What you will do — Your reply should repeat all records verbatim and contain no images.

Provided entries —
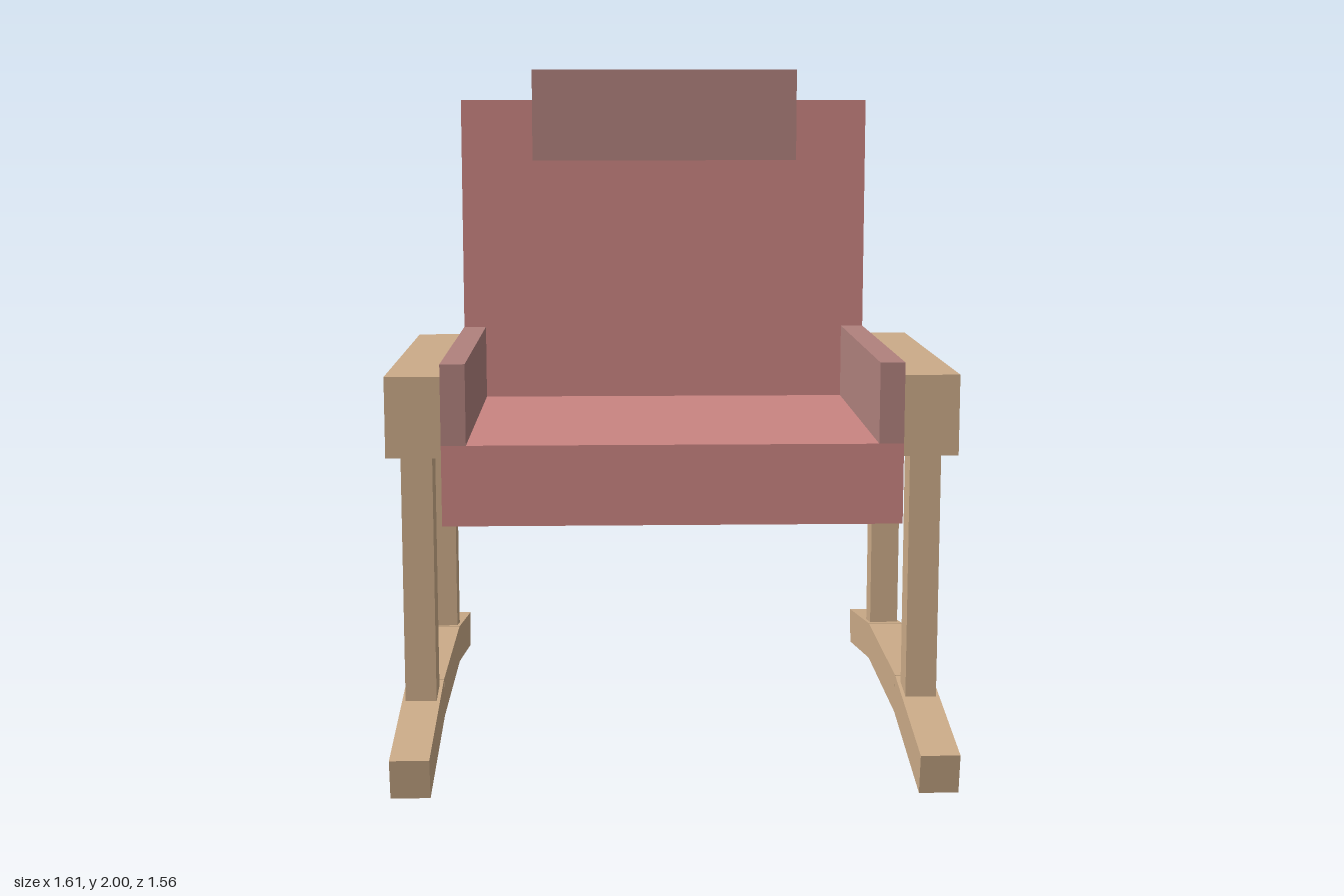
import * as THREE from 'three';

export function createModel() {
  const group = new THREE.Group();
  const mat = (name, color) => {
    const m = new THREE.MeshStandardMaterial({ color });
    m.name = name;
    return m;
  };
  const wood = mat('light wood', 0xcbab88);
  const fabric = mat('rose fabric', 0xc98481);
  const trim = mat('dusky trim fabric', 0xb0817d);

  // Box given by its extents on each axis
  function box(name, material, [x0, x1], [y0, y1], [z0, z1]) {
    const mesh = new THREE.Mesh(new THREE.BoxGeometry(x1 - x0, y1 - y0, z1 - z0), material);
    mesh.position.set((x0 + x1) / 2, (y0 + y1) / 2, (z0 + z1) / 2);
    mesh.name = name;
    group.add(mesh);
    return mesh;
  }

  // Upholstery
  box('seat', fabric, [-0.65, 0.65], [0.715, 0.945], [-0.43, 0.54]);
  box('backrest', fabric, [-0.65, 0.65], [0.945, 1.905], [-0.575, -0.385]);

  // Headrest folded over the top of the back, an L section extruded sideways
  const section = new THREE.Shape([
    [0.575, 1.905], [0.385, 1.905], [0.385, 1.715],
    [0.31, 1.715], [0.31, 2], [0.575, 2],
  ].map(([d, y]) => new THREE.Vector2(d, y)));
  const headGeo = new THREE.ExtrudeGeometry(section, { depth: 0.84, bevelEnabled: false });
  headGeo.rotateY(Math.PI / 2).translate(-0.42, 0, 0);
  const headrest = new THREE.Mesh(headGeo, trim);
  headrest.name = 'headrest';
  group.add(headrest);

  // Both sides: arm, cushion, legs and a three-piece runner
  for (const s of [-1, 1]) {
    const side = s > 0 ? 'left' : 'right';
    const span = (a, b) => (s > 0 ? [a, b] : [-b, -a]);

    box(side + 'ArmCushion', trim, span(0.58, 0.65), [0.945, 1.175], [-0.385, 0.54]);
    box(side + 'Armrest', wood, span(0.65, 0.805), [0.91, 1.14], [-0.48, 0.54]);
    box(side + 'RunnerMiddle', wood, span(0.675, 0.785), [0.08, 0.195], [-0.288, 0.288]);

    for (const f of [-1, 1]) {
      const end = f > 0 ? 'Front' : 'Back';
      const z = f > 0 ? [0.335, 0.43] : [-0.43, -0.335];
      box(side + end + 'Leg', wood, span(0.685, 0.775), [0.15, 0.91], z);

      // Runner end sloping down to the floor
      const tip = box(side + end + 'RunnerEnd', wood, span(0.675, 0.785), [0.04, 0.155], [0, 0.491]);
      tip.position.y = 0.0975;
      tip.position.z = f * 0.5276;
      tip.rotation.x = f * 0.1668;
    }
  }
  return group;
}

Result for this task —
import * as THREE from 'three';

export function createModel() {
  const group = new THREE.Group();
  const mat = (name, color) => {
    const m = new THREE.MeshStandardMaterial({ color });
    m.name = name;
    return m;
  };
  const wood = mat('light wood', 0xcbab88);
  const fabric = mat('rose fabric', 0xc98481);
  const trim = mat('dusky trim fabric', 0xb0817d);

  // Box given by its extents on each axis
  function box(name, material, [x0, x1], [y0, y1], [z0, z1]) {
    const mesh = new THREE.Mesh(new THREE.BoxGeometry(x1 - x0, y1 - y0, z1 - z0), material);
    mesh.position.set((x0 + x1) / 2, (y0 + y1) / 2, (z0 + z1) / 2);
    mesh.name = name;
    group.add(mesh);
    return mesh;
  }

  // Upholstery
  box('seat', fabric, [-0.65, 0.65], [0.715, 0.945], [-0.43, 0.54]);
  box('backrest', fabric, [-0.65, 0.65], [0.945, 1.905], [-0.575, -0.385]);

  // Headrest folded over the top of the back, an L section extruded sideways
  const section = new THREE.Shape([
    [0.575, 1.905], [0.385, 1.905], [0.385, 1.715],
    [0.31, 1.715], [0.31, 2], [0.575, 2],
  ].map(([d, y]) => new THREE.Vector2(d, y)));
  const headGeo = new THREE.ExtrudeGeometry(section, { depth: 0.84, bevelEnabled: false });
  headGeo.rotateY(Math.PI / 2).translate(-0.42, 0, 0);
  const headrest = new THREE.Mesh(headGeo, trim);
  headrest.name = 'headrest';
  group.add(headrest);

  // Both sides: arm, cushion, legs and a three-piece runner
  for (const s of [-1, 1]) {
    const side = s > 0 ? 'left' : 'right';
    const span = (a, b) => (s > 0 ? [a, b] : [-b, -a]);

    box(side + 'ArmCushion', trim, span(0.58, 0.65), [0.945, 1.175], [-0.385, 0.54]);
    box(side + 'Armrest', wood, span(0.65, 0.805), [0.91, 1.14], [-0.48, 0.54]);
    box(side + 'RunnerMiddle', wood, span(0.675, 0.785), [0.08, 0.195], [-0.288, 0.288]);

    for (const f of [-1, 1]) {
      const end = f > 0 ? 'Front' : 'Back';
      const z = f > 0 ? [0.335, 0.43] : [-0.43, -0.335];
      box(side + end + 'Leg', wood, span(0.685, 0.775), [0.15, 0.91], z);

      // Runner end sloping down to the floor
      const tip = box(side + end + 'RunnerEnd', wood, span(0.675, 0.785), [0.04, 0.155], [0, 0.491]);
      tip.position.y = 0.0975;
      tip.position.z = f * 0.5276;
      tip.rotation.x = f * 0.1668;
    }
  }
  return group;
}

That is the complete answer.